You should congratulate yourself on confronting your previous problems. However, new problems have arisen, and these cause you more anxiety.
For you, deviantART has now acquired not just the status of an opiate, but of a religion (which are only the same thing if you believe Karl Marx) - you regard deviantART as a monolithic, abstract entity which claims to love you and which is prepared to punish you - by way of suspending or even permanently banning your account - if you should do anything which displeases it. As such, you feel guilty for acknowledging that you have new problems; but you can't ignore the fact that overcoming the old ones wasn't enough.
But you really don't have to feel guilty. deviantART's love conquers all: it shall be your salvation. And salvation can be achieved by joining groups which indulge your infatuation with Japanese animations.
Of course, if you're a deviantBLASPHEMER (one who prefers Facebook, Twitter, or Delicious.com to deviantART), then much of the above won't make much sense to you. But whether it does or not, know that nobody wishes for you to deactivate your account.
That said, let's consider your new problems.
As a n00b, you did an e-Columbus and navigated your way through deviantART's immense expanse. And one of the first things you did was join as many groups as you could - just for the hell of it. Well, actually, you did want to make a few friends who shared your interests, and of course you wanted to attain the golden llama; how fabulous it is, by the way, that you're so much more closer to llama Nirvana!
But because you joined so many groups, the assault on your message centre is amazing. You never imagined that you would leave your computer for three minutes for a bathroom break, only to return and find that you've received a hundred and ten new notifications.
To some extent, you brought your troubles on yourself; you could see, even through the haze of admiration that descended upon you whilst ogling fan-arts of Hetalia, that it probably wasn't the best idea to join so many groups. And yet you're not entirely to blame: you received so many invitations from your deviantFRIENDS to join deviantGROUPS that you felt deviantPRESSURED into deviantJOINING them at the risk of offending their deviantFEELINGS. (By the way, deviantART's strange typography has encroached on your own to such a degree that you now use it liberally, even to refer to things that have nothing to do with deviantART whatsoEVER.)
So, now you have a decision to make: do you hide all the activity from these groups, or do you unjoin them? The dilemma is as follows: if you hide the activity from the groups, then there's no point being a member of them, unless you intend for your membership to be a sign of support; but how can you support something if you're no longer aware of what it does? And if you unjoin the groups, then your deviantGROUPBETRAYAL (now you're just taking liberties with the typography) will appear in the group's Log, and your profile page might be visited and spammed by angry group administrators demanding to know why you left - actually, demanding to know why you joined, if all you was going to do was leave - and what was so wrong with a group that flooded your message centre with more notifications than everything else on your deviantWATCH list combined.

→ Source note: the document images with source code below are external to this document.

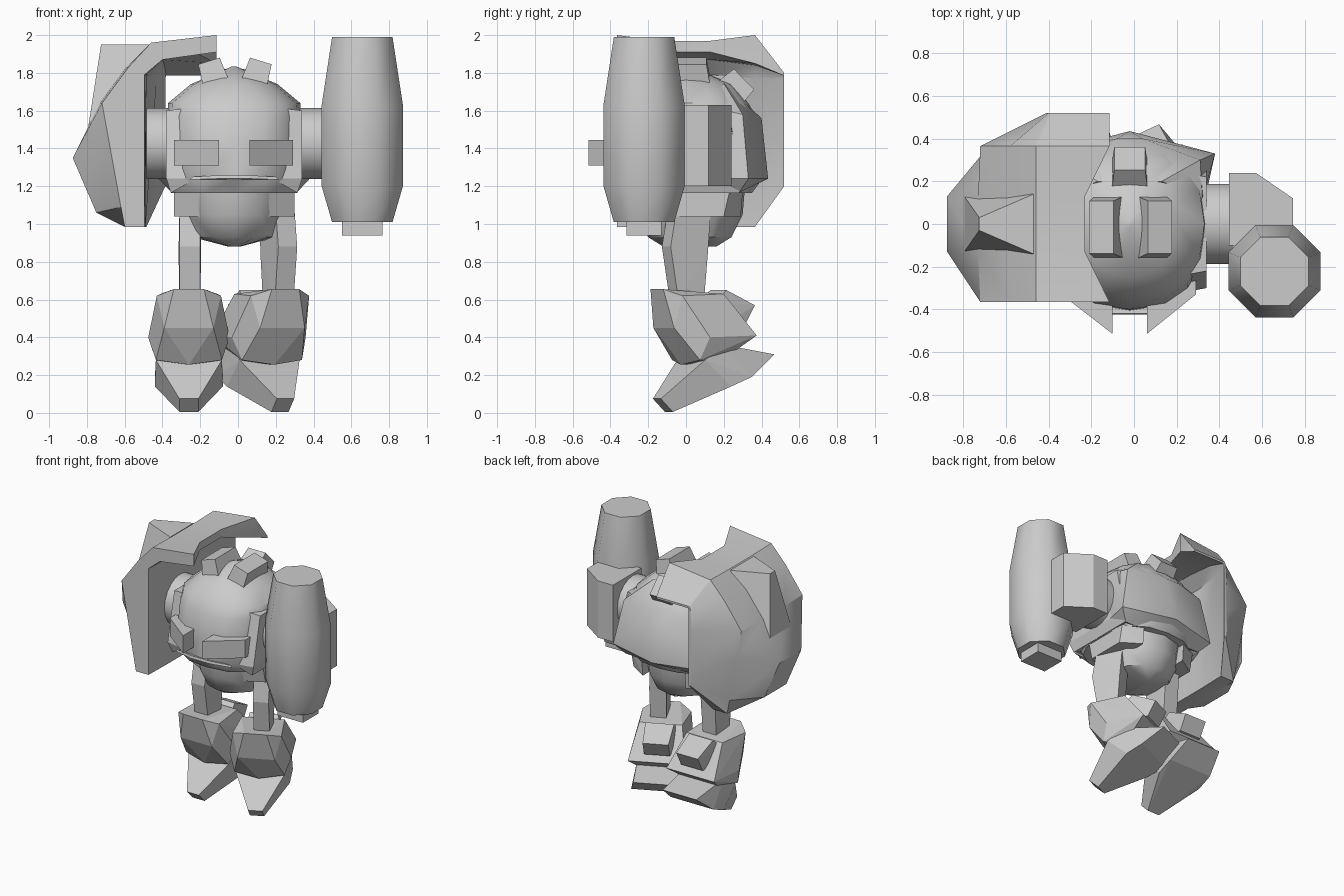
import bpy, bmesh, math
from mathutils import Matrix, Vector

if "Cube" in bpy.data.objects:
    bpy.data.objects.remove(bpy.data.objects["Cube"])

grey = bpy.data.materials.new("armour_grey")
grey.diffuse_color = (0.6, 0.6, 0.6, 1)
grey.use_nodes = True
grey.node_tree.nodes["Principled BSDF"].inputs["Base Color"].default_value = grey.diffuse_color


def finish(name, bm, smooth=0):
    bmesh.ops.recalc_face_normals(bm, faces=bm.faces)
    me = bpy.data.meshes.new(name)
    bm.to_mesh(me)
    bm.free()
    me.materials.append(grey)
    ob = bpy.data.objects.new(name, me)
    bpy.context.collection.objects.link(ob)
    if smooth:
        bpy.ops.object.select_all(action='DESELECT')
        ob.select_set(True)
        bpy.context.view_layer.objects.active = ob
        bpy.ops.object.shade_smooth_by_angle(angle=math.radians(smooth))
    return ob


def hull(name, pts, matrix=None, smooth=0):
    bm = bmesh.new()
    for p in pts:
        bm.verts.new(p)
    bmesh.ops.convex_hull(bm, input=bm.verts)
    bmesh.ops.delete(bm, geom=[v for v in bm.verts if not v.link_faces], context='VERTS')
    bmesh.ops.dissolve_limit(bm, angle_limit=0.02, verts=bm.verts, edges=bm.edges)
    if matrix:
        bm.transform(matrix)
    return finish(name, bm, smooth)


def loft(name, rings, smooth=0):
    bm = bmesh.new()
    vs = [[bm.verts.new(p) for p in r] for r in rings]
    n = len(rings[0])
    for a, b in zip(vs, vs[1:]):
        for i in range(n):
            j = (i + 1) % n
            bm.faces.new((a[i], a[j], b[j], b[i]))
    bm.faces.new(vs[0])
    bm.faces.new(vs[-1])
    return finish(name, bm, smooth)


def ring(cx, cy, z, rx, ry, n, power=2.0, turn=0.0):
    out = []
    for i in range(n):
        t = 2 * math.pi * i / n + turn
        c, s = math.cos(t), math.sin(t)
        out.append((cx + rx * math.copysign(abs(c) ** (2 / power), c),
                    cy + ry * math.copysign(abs(s) ** (2 / power), s), z))
    return out


def prism(name, plan, z0, z1):
    return loft(name, [[(x, y, z) for x, y in plan] for z in (z0, z1)])


def mirrored(pts, cx=0.0):
    return [(cx + s * x, y, z) for x, y, z in pts for s in (1, -1)]


# Rounded torso
loft("torso", [ring(-.02, .0, z, rx, ry, 16, p) for z, rx, ry, p in (
    (1.165, .335, .35, 2.6), (1.24, .36, .405, 2.5), (1.42, .358, .40, 2.5),
    (1.57, .355, .37, 2.5), (1.64, .35, .33, 2.4), (1.74, .23, .25, 2.1),
    (1.835, .01, .015, 2))], 35)

# Flat flanks behind the shoulders
for side, s in (("left", -1), ("right", 1)):
    hull(side + "_flank", [(-.02 + s * x, t * y, z) for t in (-1, 1) for x, y, z in (
        (.36, .30, 1.24), (.36, .22, 1.60), (.20, .33, 1.24), (.20, .25, 1.62), (.335, .28, 1.165))])

# Wide wrap-around back, rising into the dome
hull("back_plate", mirrored([(.40, .33, 1.24), (.0, .435, 1.24), (.33, .30, 1.58), (.06, .40, 1.56),
                             (.15, .20, 1.745), (.34, .12, 1.62), (.33, .28, 1.165), (.36, .15, 1.24)], -.02),
     None, 35)

# Mouth ledge
hull("mouth_ledge", [(-.26, -.38, 1.235), (.22, -.38, 1.235), (-.10, -.425, 1.24),
                     (.06, -.425, 1.24), (-.10, -.42, 1.258), (.06, -.42, 1.258),
                     (-.24, -.38, 1.25), (.20, -.38, 1.25)])

# Eye blocks with slanted fronts
for name, a, b in (("left_eye", -.10, -.34), ("right_eye", .06, .29)):
    prism(name, [(a, -.515), (b, -.33), (b, -.22), (a, -.22)], 1.31, 1.445)

# Shoulder axle
bm = bmesh.new()
bmesh.ops.create_cone(bm, cap_ends=True, segments=20, radius1=.188, radius2=.188, depth=.95,
                      matrix=Matrix.Translation((-.01, 0, 1.425)) @ Matrix.Rotation(math.pi / 2, 4, 'Y'))
finish("shoulder_axle", bm, 35)


# Tapered blocks on the head
def head_block(name, loc, rot, hx, hy):
    m = Matrix.Translation(loc) @ rot
    hull(name, [(sx * hx * k, sy * hy * k, z) for sx in (-1, 1) for sy in (-1, 1)
                for z, k in ((-.08, 1), (.045, .85))], m)


head_block("left_head_block", (-.14, -.015, 1.82), Matrix.Rotation(-.3, 4, 'Y'), .07, .145)
head_block("right_head_block", (.108, -.015, 1.82), Matrix.Rotation(.3, 4, 'Y'), .07, .145)
head_block("rear_head_block", (-.02, .275, 1.735), Matrix.Rotation(-.8, 4, 'X'), .085, .09)

# Pelvis: side hips and rounded bowl
for side, s in (("left", -1), ("right", 1)):
    hull(side + "_hip", [(-.02 + s * x, y, z) for x, y, z in (
        (.32, -.10, 1.04), (.32, .20, 1.04), (.18, -.17, 1.04), (.18, .29, 1.04),
        (.32, -.13, 1.17), (.32, .23, 1.17), (.18, -.20, 1.17), (.18, .30, 1.17))])
loft("pelvis_bowl", [ring(-.02, .02, z, rx, ry, 12) for z, rx, ry in (
    (1.17, .30, .29), (1.05, .27, .28), (.93, .22, .22), (.88, .03, .14))], 40)

# Cannon with side housing and base block
oct_turn = math.pi / 8
k = 1 / math.cos(oct_turn)
loft("cannon", [ring(.658, -.222, z, r * k, r * k, 8, 2, oct_turn) for z, r in (
    (1.01, .16), (1.20, .215), (1.63, .215), (1.99, .16))], 50)
prism("cannon_housing", [(.445, -.1), (.445, .24), (.57, .24), (.745, .12), (.745, -.1)], 1.20, 1.63)
prism("cannon_base", [(.55, -.315), (.765, -.315), (.765, -.13), (.55, -.13)], .94, 1.03)

# Shield: curved slab with a notched overhanging lip, thinning to a rim at the back
outer = [(-.46, 1.96), (-.58, 1.83), (-.72, 1.64), (-.68, 1.42), (-.62, 1.09), (-.60, .985)]
bulge = [(-.46, 1.955), (-.59, 1.83), (-.73, 1.64), (-.875, 1.35), (-.75, 1.06), (-.60, .985)]
front = [(-.115, 2.0)] + outer + [(-.495, .985), (-.495, 1.79), (-.40, 1.87), (-.115, 1.91)]
mid = [(-.23, 1.97)] + bulge + [(-.49, .985), (-.485, 1.79), (-.40, 1.87), (-.23, 1.91)]
rear = [(-.115, 2.0)] + outer + [(-.485, .985), (-.43, 1.77), (-.39, 1.84), (-.115, 1.85)]
back = [(-.115, 1.80), (-.39, 1.80), (-.40, 1.78), (-.41, 1.62), (-.41, 1.42), (-.41, 1.25),
        (-.40, 1.20), (-.385, 1.20), (-.385, 1.77), (-.38, 1.785), (-.115, 1.785)]
loft("shield", [[(x, y, z) for x, z in prof] for y, prof in (
    (-.365, front), (-.13, mid), (.13, mid), (.365, rear), (.52, back))], 30)

# Fin on the shield
hull("shield_fin", [(x, s * y, z) for s in (1, -1) for x, y, z in (
    (-.725, .03, 1.95), (-.47, .14, 1.95), (-.795, .13, 1.50), (-.60, .13, 1.50))])

# Legs
shaft = [(.055, -.08, 1.08), (.055, .12, 1.08), (.055, -.115, .88), (.06, .1, .85),
         (.055, -.07, .60), (.055, .08, .60)]
shin = [(.08, -.17, .655), (.17, -.10, .62), (.15, .15, .63), (.215, .04, .40),
        (.175, .0, .28), (.0, -.03, .255), (.12, .14, .27), (.20, .32, .41), (.13, -.13, .45)]
calf = [(.115, .11, .58), (.10, .19, .65), (.09, .36, .57), (.09, .30, .46), (.115, .15, .45)]
foot = [(.05, -.17, .075), (.05, -.10, .005), (.18, .18, .14), (.18, .30, .19),
        (.14, .45, .31), (.16, .15, .36), (.175, .03, .28)]
for side, x, shaft_x, turn in (("left", -.26, -.255, 0), ("right", .18, .215, 25)):
    rot = Matrix.Rotation(math.radians(turn), 4, 'Z')
    hull(side + "_leg_shaft", mirrored(shaft), Matrix.Translation((shaft_x, 0, 0)) @ rot)
    for part, pts in (("shin_armour", shin), ("calf_block", calf), ("foot", foot)):
        hull(f"{side}_{part}", mirrored(pts), Matrix.Translation((x, 0, 0)) @ rot)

And you face a similar dilemma regarding all those people you so eagerly deviantWATCHED on joining the site. Some haven't logged in for weeks on end, whereas others never log out for weeks on end; and of those who are still here, some post journals or art once in a blue moon, and others post them so often that you sarcastically wonder whether the underactive deviants should outsource to the overactive ones.
Again, tough break.
You can't possibly hope to follow these deviants' activities, since too much overwhelms you and too little doesn't register on your radar. If you hide the activity of the overactive deviants, then there's no longer any point in watching them at all; and there's no point in watching the underactive deviants, either. But to remove these deviants from your deviantWATCH would be a betrayal, you think, especially if these deviants happen to watch you as well, or even watched you first. You don't want to ignite deviantDRAMA, and you don't want to pretend that you're fine with this state of affairs when you're not.
In the end, you decide to remove just a couple of people from your deviantWATCH; you compare it with sticking your toe in the sea to see how warm, or how cold, it is. And it's a comfort to you to know that you can always block these individuals if they start demanding unpleasant answers from you.
And now you have high-falutin' ideas of gaining seniority, and even of joining the administration. You've seen that senior members are well-loved and well-respected. And as for the administration, you've noticed that the members with hearts and the deviantART logo next to their screen names get free lifetime premium memberships, and you want one as well! (You blush when you remember the time you asked the much-beloved administrator farand how much money he spent on his swanky deal. Do you think he had any high-falutin' ideas, by the way?)
In the end, you decide to remove everyone from your deviantWATCH and watch solely the hearts and the dA people in an attempt to penetrate their inner circle. You remember thinking, once upon a time, that you have no right to be a snob, but the thought of procuring a lifetime premium membership puts an end to all of that. At the moment it's too early to tell if your dream will come true; but farand wishes you the best.
Finally, there's the problem of your gallery. All that artwork you uploaded on first joining is, quite frankly, an embarrassment to you; it doesn't 'fit' with your newer, better stuff. You can't bring yourself to delete it, so you'd like to put it into storage, where you know it would never see the light of day again. And yet, you want to keep displaying it - for historical reasons. What are you going to do?